David Cameron arrives in Lanzarote for Easter...after telling Brits to holiday in Yorkshire

David Cameron and his wife Samantha pictured on holiday in Lanzarote in 2014.
David Cameron and his wife Samantha pictured on holiday in Lanzarote in 2014.

David Cameron has arrived in the Canary Islands for a family holiday despite his £1m PR campaign to get families to visit flood-hit Yorkshire this Easter.

It is the third year in a row that the Prime Minister and his family have spent time on the holiday island.

A picture of the premier carrying a plate of food was posted on Twitter by fellow tourist Alicia Fisher, who asked: "Why is David Cameron in my hotel?"

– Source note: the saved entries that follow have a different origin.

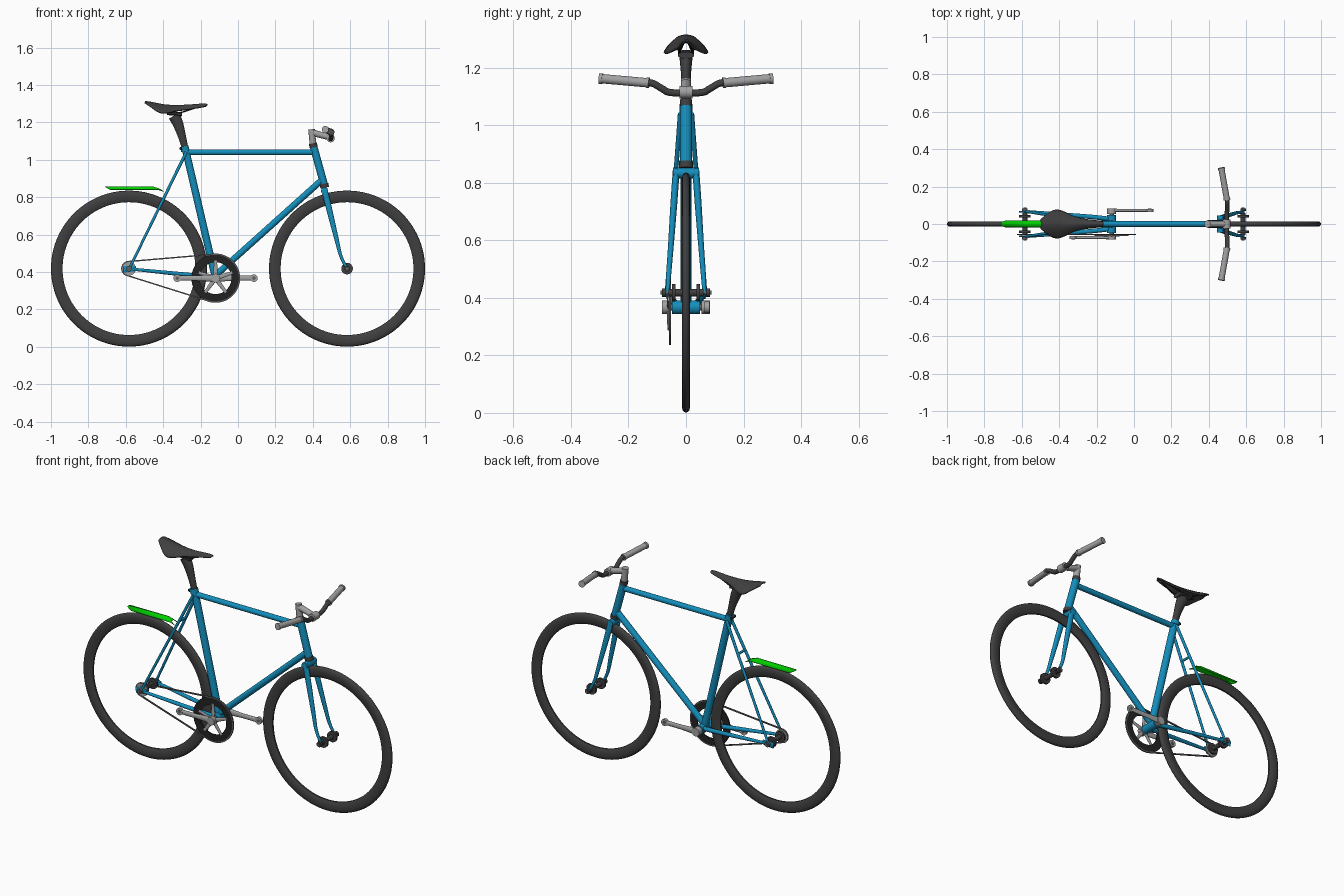
import bpy, bmesh, math
from mathutils import Vector

if "Cube" in bpy.data.objects:
    bpy.data.objects.remove(bpy.data.objects["Cube"])


def material(name, r, g, b):
    m = bpy.data.materials.new(name)
    m.diffuse_color = (r, g, b, 1)
    m.use_nodes = True
    m.node_tree.nodes["Principled BSDF"].inputs["Base Color"].default_value = m.diffuse_color
    return m


BLUE = material("blue paint", 0.007, 0.27, 0.5)
RUBBER = material("dark rubber", 0.05, 0.05, 0.05)
BLACK = material("black metal", 0.016, 0.016, 0.016)
SILVER = material("silver metal", 0.36, 0.36, 0.36)
STEEL = material("chain steel", 0.12, 0.12, 0.12)
GREEN = material("green plastic", 0.0, 0.62, 0.0)


def finish(name, bm, mat, solid=0):
    bmesh.ops.recalc_face_normals(bm, faces=bm.faces)
    mesh = bpy.data.meshes.new(name)
    bm.to_mesh(mesh)
    bm.free()
    mesh.materials.append(mat)
    ob = bpy.data.objects.new(name, mesh)
    bpy.context.collection.objects.link(ob)
    bpy.ops.object.select_all(action='DESELECT')
    ob.select_set(True)
    bpy.context.view_layer.objects.active = ob
    bpy.ops.object.shade_smooth_by_angle(angle=math.radians(40))
    if solid:
        mod = ob.modifiers.new("thickness", 'SOLIDIFY')
        mod.thickness = solid
        mod.offset = -1
    return ob


def skin(bm, rings, loop_u=True, loop_v=False):
    """Bridge rows of points with quads."""
    rows = [[bm.verts.new(p) for p in r] for r in rings]
    nv, nu = len(rows), len(rows[0])
    for i in range(nv if loop_v else nv - 1):
        a, b = rows[i], rows[(i + 1) % nv]
        for j in range(nu if loop_u else nu - 1):
            k = (j + 1) % nu
            bm.faces.new((a[j], a[k], b[k], b[j]))
    return rows


def smooth_path(pts, steps=6):
    """Catmull-Rom through points of any dimension."""
    p = [pts[0]] + list(pts) + [pts[-1]]
    out = []
    for i in range(1, len(p) - 2):
        for s in range(steps):
            t = s / steps
            out.append(tuple(0.5 * (2 * b + (c - a) * t + (2 * a - 5 * b + 4 * c - d) * t * t
                                    + (3 * b - a - 3 * c + d) * t ** 3)
                             for a, b, c, d in zip(p[i - 1], p[i], p[i + 1], p[i + 2])))
    return out + [tuple(pts[-1])]


def tube(name, pts, mat, ref=(0, 1, 0), n=16, closed=False):
    """Sweep an ellipse; each point is x, y, z, in-plane radius, radius along ref."""
    bm = bmesh.new()
    pos = [Vector(p[:3]) for p in pts]
    rings, m = [], len(pts)
    for i in range(m):
        if closed:
            t = pos[(i + 1) % m] - pos[i - 1]
        else:
            t = pos[min(i + 1, m - 1)] - pos[max(i - 1, 0)]
        t.normalize()
        a = t.cross(Vector(ref)).normalized()
        b = a.cross(t)
        ra, rb = pts[i][3], pts[i][-1]
        ang = [2 * math.pi * (k + 0.5) / n for k in range(n)]
        rings.append([pos[i] + a * ra * math.cos(q) + b * rb * math.sin(q) for q in ang])
    rows = skin(bm, rings, True, closed)
    if not closed:
        bm.faces.new(rows[0])
        bm.faces.new(rows[-1])
    return finish(name, bm, mat)


def rod(name, a, b, r, mat, ref=(0, 1, 0), r2=None, n=16):
    return tube(name, [(*a, r), (*b, r2 or r)], mat, ref, n)


def lathe(name, profile, x, z, mat, n=48):
    """Spin a closed (radius, y) profile about an axis along y."""
    bm = bmesh.new()
    rings = [[(x + r * math.cos(q), y, z + r * math.sin(q)) for r, y in profile]
             for q in (2 * math.pi * i / n for i in range(n))]
    skin(bm, rings, True, True)
    return finish(name, bm, mat)


def disc(name, x, z, r, y0, y1, mat):
    return rod(name, (x, y0, z), (x, y1, z), r, mat, ref=(1, 0, 0), n=24)


# Wheels and hubs
REAR, FRONT, AXLE = -0.583, 0.583, 0.418
for label, wx in (("rear", REAR), ("front", FRONT)):
    half = [(0.355, 0.005), (0.362, 0.010), (0.38, 0.0135), (0.395, 0.0145),
            (0.408, 0.012), (0.415, 0.007)]
    prof = half + [(0.417, 0)] + [(r, -y) for r, y in reversed(half)]
    lathe(label + "_wheel", prof, wx, AXLE, RUBBER, 96)
    disc(label + "_hub", wx, AXLE, 0.013, -0.06, 0.06, RUBBER)
    disc(label + "_axle", wx, AXLE, 0.007, -0.088, 0.088, STEEL)
    for s in (-1, 1):
        disc(label + "_hub_flange", wx, AXLE, 0.031, s * 0.036, s * 0.048, RUBBER)
        disc(label + "_axle_nut", wx, AXLE, 0.015, s * 0.07, s * 0.084,
             RUBBER if label == "front" else STEEL)

# Main frame tubes
BX, BZ = -0.12, 0.367
rod("seat_tube", (BX, 0, BZ), (-0.284, 0, 1.07), 0.02, BLUE)
rod("top_tube", (-0.275, 0, 1.04), (0.413, 0, 1.04), 0.0155, BLUE)
rod("head_tube", (0.404, 0, 1.07), (0.461, 0, 0.865), 0.021, BLUE)
rod("down_tube", (0.452, 0, 0.895), (BX, 0, BZ + 0.015), 0.0175, BLUE)
disc("bottom_bracket", BX, BZ, 0.024, -0.048, 0.048, BLUE)
rod("seat_collar", (-0.281, 0, 1.045), (-0.287, 0, 1.072), 0.023, BLUE)
rod("collar_bolt", (-0.305, -0.018, 1.06), (-0.305, 0.018, 1.06), 0.008, BLACK, (1, 0, 0))

# Stays, dropouts and fork blades
for s in (-1, 1):
    rod("seat_stay", (-0.277, s * 0.02, 1.04), (-0.575, s * 0.066, 0.43), 0.0085, BLUE, r2=0.007)
    tube("chain_stay", smooth_path([(BX, s * 0.026, BZ + 0.003, 0.012), (-0.25, s * 0.04, 0.383, 0.012),
                                    (-0.565, s * 0.066, 0.415, 0.008)]), BLUE)
    tube("dropout", [(-0.545, s * 0.066, 0.418, 0.014, 0.004), (-0.615, s * 0.066, 0.414, 0.018, 0.004)], BLUE)
    tube("fork_blade", smooth_path([(0.461, s * 0.034, 0.845, 0.017, 0.012), (0.489, s * 0.042, 0.73, 0.016, 0.012),
                                    (0.527, s * 0.053, 0.575, 0.012, 0.01), (0.55, s * 0.06, 0.485, 0.009, 0.009),
                                    (0.583, s * 0.064, 0.418, 0.008, 0.007)]), BLUE)
rod("fork_crown", (0.463, -0.046, 0.834), (0.463, 0.046, 0.834), 0.019, BLUE, (0, 0, 1))
rod("crown_race", (0.459, 0, 0.872), (0.464, 0, 0.85), 0.024, RUBBER)
rod("stay_bridge", (-0.36, -0.03, 0.87), (-0.36, 0.03, 0.87), 0.007, BLUE, (0, 0, 1))

# Chainring, spider, cranks
CY = -0.056
lathe("chainring", [(0.085, CY - 0.003), (0.129, CY - 0.003), (0.129, CY + 0.003), (0.085, CY + 0.003)],
      BX, BZ, BLACK, 72)
for i in range(5):
    q = math.radians(18 + 72 * i)
    c, d = math.cos(q), math.sin(q)
    tube("spider_arm", [(BX + 0.01 * c, CY - 0.005, BZ + 0.01 * d, 0.013, 0.005),
                        (BX + 0.094 * c, CY - 0.005, BZ + 0.094 * d, 0.008, 0.004)], SILVER)
disc("crank_axle", BX, BZ, 0.012, -0.07, 0.08, STEEL)
for s in (-1, 1):
    y = s * 0.073
    ex = BX + s * 0.205
    disc("crank_boss", BX, BZ, 0.024, s * 0.054, s * 0.084, SILVER)
    tube("crank_arm", [(BX, y, BZ, 0.02, 0.009), (BX + s * 0.1, y, BZ, 0.014, 0.008),
                       (ex, y, BZ, 0.014, 0.008)], SILVER)
    disc("crank_eye", ex, BZ, 0.02, y - 0.008, y + 0.008, SILVER)
    disc("pedal_socket", ex, BZ, 0.009, y - 0.0095, y + 0.0095, STEEL)

# Rear sprocket and chain loop
lathe("sprocket", [(0.012, CY - 0.003), (0.037, CY - 0.003), (0.037, CY + 0.003), (0.012, CY + 0.003)],
      REAR, AXLE, SILVER, 36)
disc("sprocket_lockring", REAR, AXLE, 0.022, CY - 0.008, CY, SILVER)
R1, R2 = 0.128, 0.038
back = math.atan2(AXLE - BZ, REAR - BX)
spread = math.acos((R1 - R2) / math.hypot(REAR - BX, AXLE - BZ))
loop = []
for cx, cz, r, a0, a1, steps in ((BX, BZ, R1, back + spread, back + 2 * math.pi - spread, 40),
                                 (REAR, AXLE, R2, back - spread, back + spread, 16)):
    for i in range(steps + 1):
        q = a0 + (a1 - a0) * i / steps
        loop.append((cx + r * math.cos(q), CY, cz + r * math.sin(q), 0.005, 0.005))
tube("chain", loop, STEEL, n=4, closed=True)

# Stem and handlebar
rod("headset_cap", (0.405, 0, 1.066), (0.400, 0, 1.088), 0.022, RUBBER)
rod("stem_column", (0.401, 0, 1.086), (0.393, 0, 1.163), 0.018, SILVER, n=24)
rod("stem_arm", (0.39, 0, 1.147), (0.488, 0, 1.12), 0.018, SILVER, r2=0.016, n=24)
disc("bar_clamp", 0.495, 1.115, 0.022, -0.023, 0.023, SILVER)
side = [(0.496, 0.05, 1.113), (0.499, 0.08, 1.125), (0.499, 0.115, 1.145), (0.495, 0.15, 1.15)]
path = [(x, -y, z, 0.0125) for x, y, z in reversed(side)] + [(x, y, z, 0.0125) for x, y, z in side]
tube("handlebar", smooth_path(path), RUBBER, (1, 0, 0))
for s in (-1, 1):
    rod("grip", (0.497, s * 0.13, 1.147), (0.467, s * 0.298, 1.162), 0.0165, SILVER, (1, 0, 0))
    rod("grip_collar", (0.497, s * 0.128, 1.147), (0.4955, s * 0.137, 1.148), 0.019, SILVER, (1, 0, 0))
    rod("grip_end", (0.4685, s * 0.290, 1.161), (0.4665, s * 0.301, 1.162), 0.019, SILVER, (1, 0, 0))

# Seat post, saddle clamp and rails
tube("seat_post", smooth_path([(-0.282, 0, 1.06, 0.017, 0.015), (-0.301, 0, 1.13, 0.022, 0.015),
                               (-0.322, 0, 1.195, 0.029, 0.019), (-0.342, 0, 1.235, 0.032, 0.023)]), RUBBER)
tube("saddle_clamp", [(-0.38, 0, 1.25, 0.012, 0.03), (-0.3, 0, 1.243, 0.012, 0.03)], RUBBER, n=8)
for s in (-1, 1):
    tube("saddle_rail", smooth_path([(-0.44, s * 0.03, 1.285, 0.004), (-0.385, s * 0.024, 1.256, 0.004),
                                     (-0.31, s * 0.024, 1.252, 0.004), (-0.2, s * 0.008, 1.288, 0.004)]), BLACK, n=8)

# Saddle: x, half width, ridge height, edge droop
stations = smooth_path([(-0.497, 0.028, 1.315, 0.006), (-0.46, 0.058, 1.309, 0.026),
                        (-0.42, 0.077, 1.301, 0.045), (-0.38, 0.070, 1.295, 0.042),
                        (-0.33, 0.046, 1.293, 0.03), (-0.27, 0.029, 1.295, 0.024),
                        (-0.2, 0.02, 1.3, 0.018), (-0.17, 0.014, 1.3, 0.012), (-0.163, 0.005, 1.296, 0.006)], 4)
bm = bmesh.new()
us = [i / 6 for i in range(-6, 7)]
skin(bm, [[(x, w * u, z - d * abs(u) ** 1.7) for u in us] for x, w, z, d in stations], False)
finish("saddle", bm, RUBBER, 0.008)

# Rear mudguard: flat top with sloping sides and raked ends
bm = bmesh.new()
skin(bm, [[(x + k, y, z - e) for y, k, e in ((-0.02, 0.028, 0.016), (-0.011, 0, 0), (0.011, 0, 0),
                                            (0.02, 0.028, 0.016))]
          for x, z in ((-0.71, 0.857), (-0.455, 0.858), (-0.425, 0.848))], False)
finish("mudguard", bm, GREEN, 0.004)
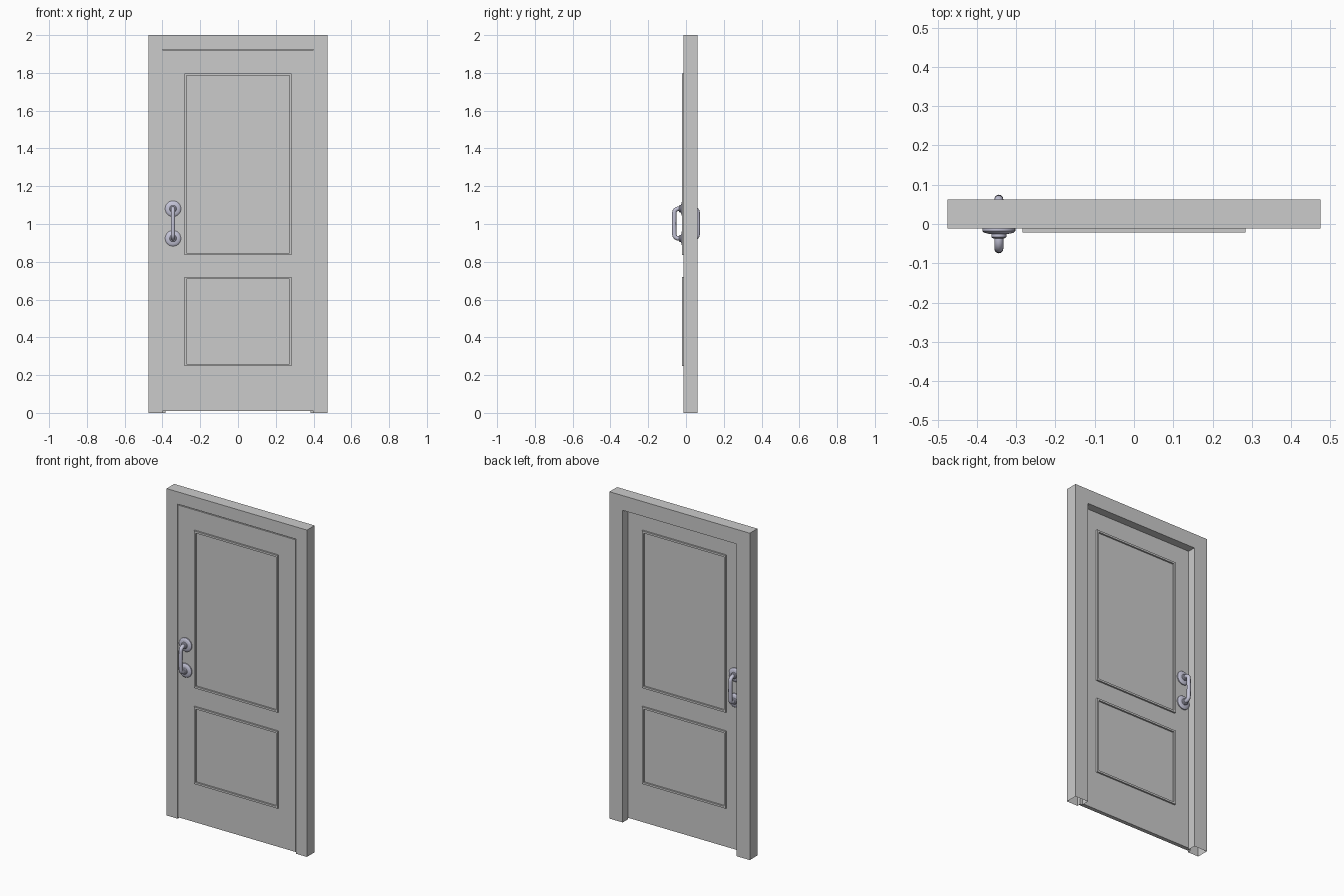
import bpy, bmesh, math
from mathutils import Vector, Matrix

if "Cube" in bpy.data.objects:
    bpy.data.objects.remove(bpy.data.objects["Cube"])

metal = bpy.data.materials.new("metal")
metal.diffuse_color = (0.55, 0.55, 0.68, 1)
metal.use_nodes = True
metal.node_tree.nodes["Principled BSDF"].inputs["Base Color"].default_value = metal.diffuse_color


def make_object(name, bm, mirror=False, mat=None):
    bmesh.ops.recalc_face_normals(bm, faces=bm.faces[:])
    mesh = bpy.data.meshes.new(name)
    bm.to_mesh(mesh)
    bm.free()
    ob = bpy.data.objects.new(name, mesh)
    bpy.context.collection.objects.link(ob)
    if mat:
        mesh.materials.append(mat)
        bpy.ops.object.select_all(action='DESELECT')
        bpy.context.view_layer.objects.active = ob
        ob.select_set(True)
        bpy.ops.object.shade_smooth_by_angle(angle=math.radians(35))
    if mirror:
        m = ob.modifiers.new("both_sides", 'MIRROR')
        m.use_axis = (False, True, False)
        m.use_mirror_merge = False
    return ob


def skin(bm, rings, closed):
    """Join successive closed rings of points with quads."""
    vs = [[bm.verts.new(p) for p in r] for r in rings]
    n = len(vs[0])
    for i in range(len(vs) if closed else len(vs) - 1):
        a, b = vs[i], vs[(i + 1) % len(vs)]
        for j in range(n):
            bm.faces.new((a[j], a[(j + 1) % n], b[(j + 1) % n], b[j]))
    return vs


def border(name, x, z0, z1, profile, closed, mirror=False):
    """Sweep an (inset, y) profile round a rectangle with mitred corners."""
    bm = bmesh.new()
    rings = []
    for sx, top in ((-1, 0), (-1, 1), (1, 1), (1, 0)):
        rings.append([(sx * (x - d), y,
                       z1 - d if top else (z0 + d if closed else z0))
                      for d, y in profile])
    skin(bm, rings, closed)
    return make_object(name, bm, mirror)


# Rebated frame, open at the foot
border("door_frame", 0.475, 0, 2,
       [(0, -.012), (0, .062), (.09, .062), (.09, .0125),
        (.075, .0125), (.075, -.012)], False)

# Door leaf
bm = bmesh.new()
bmesh.ops.create_cube(bm, size=1, matrix=Matrix.Translation((0, 0, .965))
                      @ Matrix.Diagonal((.797, .024, 1.91, 1)))
make_object("door_leaf", bm)

# Raised panel mouldings on both faces
for name, z0, z1 in (("upper_moulding", .835, 1.797), ("lower_moulding", .248, .72)):
    border(name, .284, z0, z1,
           [(0, -.0115), (0, -.022), (.012, -.022), (.012, -.0115)], True, True)

# Handle roses, lathed about y
HX, ZLOW, ZHIGH = -.344, .924, 1.081
rose = [(.042, -.0115), (.042, -.018), (.038, -.022), (.028, -.0245),
        (.019, -.026), (.019, -.033), (.016, -.036), (.010, -.037)]
for name, z in (("upper_rose", ZHIGH), ("lower_rose", ZLOW)):
    bm = bmesh.new()
    skin(bm, [[(HX + r * math.cos(a), y, z + r * math.sin(a))
               for a in (2 * math.pi * k / 24 for k in range(24))]
              for r, y in rose], False)
    make_object(name, bm, True, metal)

# Pull bar: tube along a bowed path with rounded corners
R, YB = .022, -.062
path = [(-.034, ZHIGH)]
for k in range(7):
    a = math.pi / 2 * k / 6
    path.append((YB + R - R * math.sin(a), ZHIGH - R + R * math.cos(a)))
mid = (ZLOW + ZHIGH) / 2
path += [(YB - .001, mid)] + [(y, 2 * mid - z) for y, z in reversed(path)]
pts = [Vector((HX, y, z)) for y, z in path]
bm = bmesh.new()
rings = []
for i, p in enumerate(pts):
    t = (pts[min(i + 1, len(pts) - 1)] - pts[max(i - 1, 0)]).normalized()
    side = Vector((1, 0, 0))
    up = t.cross(side)
    rings.append([p + .0115 * (math.cos(a) * side + math.sin(a) * up)
                  for a in (2 * math.pi * k / 12 for k in range(12))])
vs = skin(bm, rings, False)
bm.faces.new(vs[0])
bm.faces.new(vs[-1])
make_object("pull_handle", bm, True, metal)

Rugby player Jim Hamilton Tweeted: "Nice chatting to @David_Cameron about all things politics (weather) in lanzarote of all places."

The Camerons were reported to have arrived late this morning, hours before Parliament was due to start its Easter recess, on an EasyJet flight - and are due to return next Wednesday.

It prompted an angry reaction from Liberal Democrat leader Tim Farron, whose Westmorland and Lonsdale constituency covers many of the most popular spots in the Lake District.

In January the Prime Minister launched a £1 million PR campaign in Grasmere to encourage British families to spend their Easter holidays in the north.

Prime Minister David Cameron said at the time 'from York Minster to Honister Mine, Carlisle Castle to the Leeds Armouries, the north has some of the most iconic tourist attractions the UK has to offer' and Environment Secretary Liz Truss said she wanted families to visit flood-hit communities this Easter.

Mr Farron said: "The Prime Minister has jetted off already for a few days' relaxation in Spain.

"So while the Prime Minister ignores his own comments about visiting the North, what I am saying is that we are open for business and I urge people to come and visit and see some of

the beautiful scenery in the country.

"But for everyone else the added bonus is that you seem guaranteed not to bump into him."

Addressing Tory MPs hours before jetting to the Spanish island, Mr Cameron admitted it had been a "tough week" following budget U-turns and former work and pensions secretary Iain Duncan Smith's resignation.

In his end-of-term address he said he could "do with more time to think" as he tried to cope with the fast-paced 24-hour news cycle.